Juana C: The Movie brings Mae Paner’s politically-minded Internet alter-ego to the big screen. The transition from short videos to full-length feature film is kind of rough, the extra length taking away much of the sharpness of the character’s brand of satire. But in the end, the same spirit carries through. Juana C: The Movie can be quite a jumble at times, but it manages to press on through sheer will of belief. It is a hopeful, happy movie that’s just infectious enough to keep things from completely going off the rails.
Juana (Mae Paner) hails from a small tribal town in Northern Luzon, and unlike her two other classmates, has no dreams beyond taking it easy after school. When the class valedictorian ends up in a toxic river, Juana is sent to take her place as a scholar in an exclusive Manila university. Juana is enticed into the world of the upper class, and is soon spending above her means to keep up her image. To alleviate her debt, she enters the world of high-class prostitution. Her manager-cum-boyfriend Yani (John James Uy) introduces Juana to his mother, who is the number one escort in the Philippines. She turns Juana into her protégé, giving her access to the most powerful individuals in the country.
Soon enough, Juana is witness to all sorts of illicit dealings, and ends up developing a social conscience. This might seem trite at first, but the film isn’t really making any specific points about corruption in the country. It’s looking at the bigger picture, crafting a satirical vision of the Philippines that is completely mired in absurdity. The corruption in the film is rooted in reality, but taken to a clownish level. If there is a real target, it is the apathetic populace. The film, in its most lucid moments, depicts a people drowning in self-interest, unable to free themselves from the shackles of status and acquisition.

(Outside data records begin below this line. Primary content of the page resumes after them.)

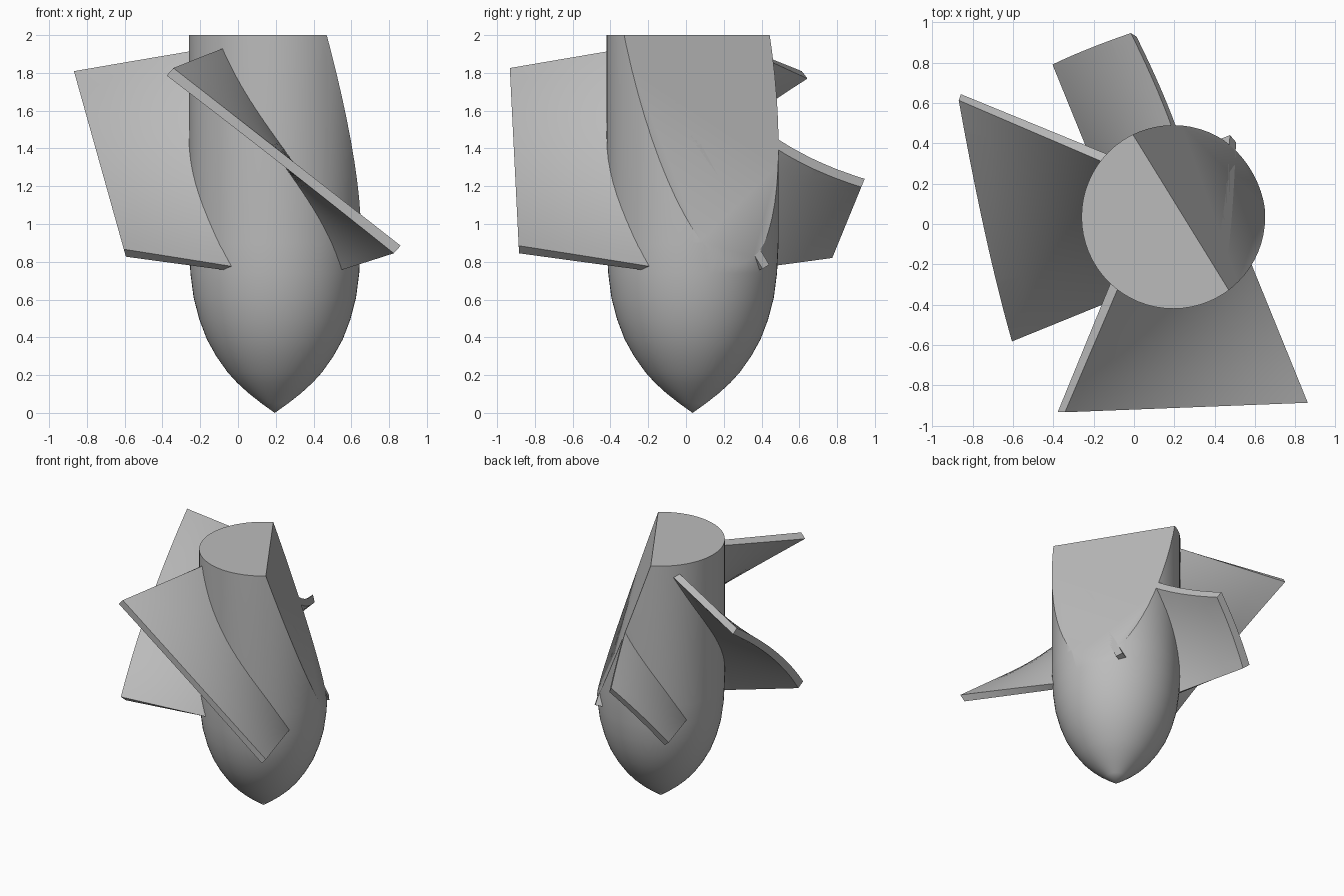
import bpy, bmesh, math
from mathutils import Vector, Matrix

cube = bpy.data.objects.get("Cube")
if cube:
    bpy.data.objects.remove(cube, do_unlink=True)

grey = bpy.data.materials.new("plain_grey")
grey.use_nodes = True
colour = (0.5, 0.5, 0.5, 1)
grey.diffuse_color = colour
grey.node_tree.nodes["Principled BSDF"].inputs["Base Color"].default_value = colour

AXIS = Vector((0.195, 0.035, 0))
# Slanted plane that slices the hub and blades
SLICE_NORMAL = Vector((0.85, 0.524, 0.335))
SLICE_POINT = AXIS + Vector((0.037, 0.023, 2))


def slice_off(bm, point, normal):
    """Remove everything beyond a plane and cap the opening."""
    bmesh.ops.bisect_plane(bm, geom=bm.verts[:] + bm.edges[:] + bm.faces[:], dist=1e-5,
                           plane_co=point, plane_no=normal, clear_outer=True)
    rim = [e for e in bm.edges if e.is_boundary]
    if rim:
        bmesh.ops.holes_fill(bm, edges=rim, sides=0)


def finish(bm, name):
    bmesh.ops.recalc_face_normals(bm, faces=bm.faces[:])
    mesh = bpy.data.meshes.new(name)
    bm.to_mesh(mesh)
    bm.free()
    mesh.materials.append(grey)
    obj = bpy.data.objects.new(name, mesh)
    bpy.context.collection.objects.link(obj)
    bpy.ops.object.select_all(action='DESELECT')
    obj.select_set(True)
    bpy.context.view_layer.objects.active = obj
    bpy.ops.object.shade_smooth_by_angle(angle=math.radians(30))


# Hub: a pointed nose running into a straight cylinder
profile = [(0, 0), (0.07, 0.05), (0.14, 0.105), (0.2, 0.16), (0.25, 0.215), (0.31, 0.3),
           (0.36, 0.39), (0.4, 0.495), (0.43, 0.61), (0.447, 0.74), (0.455, 0.9),
           (0.455, 2), (0, 2)]
bm = bmesh.new()
points = [bm.verts.new(AXIS + Vector((r, 0, z))) for r, z in profile]
edges = [bm.edges.new(pair) for pair in zip(points, points[1:])]
bmesh.ops.spin(bm, geom=points + edges, cent=AXIS, axis=(0, 0, 1),
               angle=math.tau, steps=64, use_duplicate=False)
bmesh.ops.remove_doubles(bm, verts=bm.verts[:], dist=1e-4)
slice_off(bm, SLICE_POINT, SLICE_NORMAL)
finish(bm, "hub")


# Blades: a twisted sheet between two straight lines, thickened, turned and trimmed
INNER_TOP, INNER_LOW = Vector((-0.15, 0, 1.98)), Vector((0.265, 0, 0.73))
OUTER_TOP, OUTER_LOW = Vector((-0.55, -0.955, 1.808)), Vector((0.648, -0.92, 0.865))
THICK = 0.05


def blade(name, turn, trim_point=None, trim_normal=None):
    bm = bmesh.new()
    bmesh.ops.create_grid(bm, x_segments=10, y_segments=28, size=0.5)
    for v in bm.verts:
        s, t = (v.co.x + 0.5) * 1.35, v.co.y + 0.5
        v.co = INNER_LOW.lerp(INNER_TOP, t).lerp(OUTER_LOW.lerp(OUTER_TOP, t), s)
    bm.normal_update()
    shifts = [(v, v.normal * THICK / 2) for v in bm.verts]
    for v, shift in shifts:
        v.co += shift
    front = bm.faces[:]
    copy = bmesh.ops.duplicate(bm, geom=bm.verts[:] + bm.edges[:] + front)
    for v, shift in shifts:
        copy["vert_map"][v].co -= shift * 2
    bmesh.ops.reverse_faces(bm, faces=[f for f in copy["geom"] if isinstance(f, bmesh.types.BMFace)])
    bmesh.ops.bridge_loops(bm, edges=[e for e in bm.edges if e.is_boundary])
    bmesh.ops.transform(bm, verts=bm.verts[:],
                        matrix=Matrix.Translation(AXIS) @ Matrix.Rotation(turn, 4, 'Z'))
    if trim_point:
        slice_off(bm, Vector(trim_point), Vector(trim_normal))
    slice_off(bm, SLICE_POINT, SLICE_NORMAL)
    finish(bm, name)


quarter = math.pi / 2
blade("front_blade", 0, (0, -0.885, 0.87), (0, -1, -0.05))
blade("right_blade", -quarter, (-0.6, 0, 0.85), (-1, 0, -0.28))
blade("back_blade", -2 * quarter, (0, 0.77, 0.81), (0, 1, -0.41))
blade("left_blade_stub", quarter)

The film is pretty unfocused, but affably so. It draws from a deep reservoir of humor, and though not all of it hits, there’s certainly enough of it for everyone. The film can be loud and bawdy, but it also makes some room for subtlety and satire. But the film’s lack of focus does make it feel disjointed. The transition between scenes can be jarring, and some of the relationships in the film aren’t developed well enough. It also appears that the film had to compromise a lot to hit its R-16 rating, and that only adds to the choppiness of the experience.
But what it lacks in focus is repaid in enthusiasm. There’s a manic energy to the entire picture, and it holds the film together even when things kind of fall apart. The cast provides much of this energy, with the talented Mae Paner serving as the primary source. Juana is buffoonish but sympathetic, the actress fully committed to the character’s initial cluelessness. It’s a great comedic performance that only serves to empower the rest of the cast.
Juana C: The Movie is kind of a mess, but it’s a winning mess. It has a plucky spirit, a happy “let’s-make-a-movie” kind of vibe. The film wins you over because there’s no cynicism involved. It’s all terribly sincere, the people behind the movie clearly believing that there is indeed hope left in this country, and that all it will really take is for the people to band together and stand against corruption. Perhaps it isn’t the most sophisticated one can take in this world of complex morals. But maybe that kind of sophistication is overrated. This is a flawed movie that has a good heart. And that’s worth recommending.